Following two unscheduled activations of San Francisco's outdoor emergency siren system last weekend, the regularly scheduled emergency system test that occurs at noon each Tuesday happened as planned, according to the Department of Emergency Management.
The 112 sirens that make up the emergency system, located on poles and atop buildings throughout all neighborhoods including Treasure Island and Yerba Buena Island, are designed to alert city residents and visitors about possible danger, department spokesman Francis Zamora said.
The system allows for specific emergency announcements to be broadcast over any and all of the speakers to alert residents about emergencies such as earthquakes or tsunamis.
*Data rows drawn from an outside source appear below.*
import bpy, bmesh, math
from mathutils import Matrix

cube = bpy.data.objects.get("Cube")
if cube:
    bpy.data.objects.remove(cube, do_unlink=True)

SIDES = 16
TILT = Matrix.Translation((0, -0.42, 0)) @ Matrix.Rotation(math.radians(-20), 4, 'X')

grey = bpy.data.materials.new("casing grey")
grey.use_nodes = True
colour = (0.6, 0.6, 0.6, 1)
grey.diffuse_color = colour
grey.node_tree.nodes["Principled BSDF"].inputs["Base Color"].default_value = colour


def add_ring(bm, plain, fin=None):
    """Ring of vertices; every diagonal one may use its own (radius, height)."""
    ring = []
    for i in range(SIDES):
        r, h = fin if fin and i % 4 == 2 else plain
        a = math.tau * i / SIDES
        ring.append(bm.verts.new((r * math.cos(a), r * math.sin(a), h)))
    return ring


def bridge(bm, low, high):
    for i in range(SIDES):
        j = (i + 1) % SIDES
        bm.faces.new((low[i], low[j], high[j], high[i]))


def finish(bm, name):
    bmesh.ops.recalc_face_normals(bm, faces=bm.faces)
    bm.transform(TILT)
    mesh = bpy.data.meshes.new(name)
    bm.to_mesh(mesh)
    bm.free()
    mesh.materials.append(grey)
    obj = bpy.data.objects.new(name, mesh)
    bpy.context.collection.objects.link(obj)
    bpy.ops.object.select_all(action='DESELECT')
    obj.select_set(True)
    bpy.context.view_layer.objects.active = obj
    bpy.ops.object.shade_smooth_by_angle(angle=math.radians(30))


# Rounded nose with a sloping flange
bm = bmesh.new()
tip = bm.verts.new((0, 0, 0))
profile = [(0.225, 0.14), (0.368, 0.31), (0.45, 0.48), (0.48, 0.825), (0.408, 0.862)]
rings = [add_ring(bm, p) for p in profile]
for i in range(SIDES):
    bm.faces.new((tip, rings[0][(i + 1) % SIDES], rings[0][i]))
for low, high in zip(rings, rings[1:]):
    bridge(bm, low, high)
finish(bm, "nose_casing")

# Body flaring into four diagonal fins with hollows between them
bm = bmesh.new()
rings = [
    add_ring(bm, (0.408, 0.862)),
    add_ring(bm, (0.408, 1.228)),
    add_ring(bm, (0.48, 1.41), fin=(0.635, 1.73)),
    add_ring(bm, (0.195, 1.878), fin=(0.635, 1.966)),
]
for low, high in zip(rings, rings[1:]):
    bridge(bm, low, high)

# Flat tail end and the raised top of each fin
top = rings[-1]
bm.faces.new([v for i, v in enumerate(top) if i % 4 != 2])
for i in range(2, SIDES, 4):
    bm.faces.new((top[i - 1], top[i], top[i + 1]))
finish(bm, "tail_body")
Alarms sounded unexpectedly about 11 p.m. Saturday in Bernal Heights, Noe Valley, Hunters Point, the Bayview and Civic Center, among other areas, despite no actual emergency, Zamora said. Alarms then went off again about 5 a.m. Sunday.
The cause of the siren activation is under review and the system's hardware and software are being examined, Zamora said.
The vendor, Acoustic Technology, has also been asked to review the notification system, Zamora said.
During the weekly Tuesday test, the sirens emit a 15-second alert tone, similar to the siren sounded by emergency vehicles, Zamora said. In the event of an emergency, the 15-second alert will sound repeatedly for five minutes.
Several people called 911 to report the sirens over the weekend and dispatch centers were notified about the alarms going off.
In the event of a real emergency, the city will also utilize its text and email alert system that people can register for at www.alertsf.org. The City will also post information through its accounts on Facebook at and www.facebook.com/sf72org, via the Twitter handles @SF_emergency and @SF72org, and on Nextdoor at www.nextdoor.com.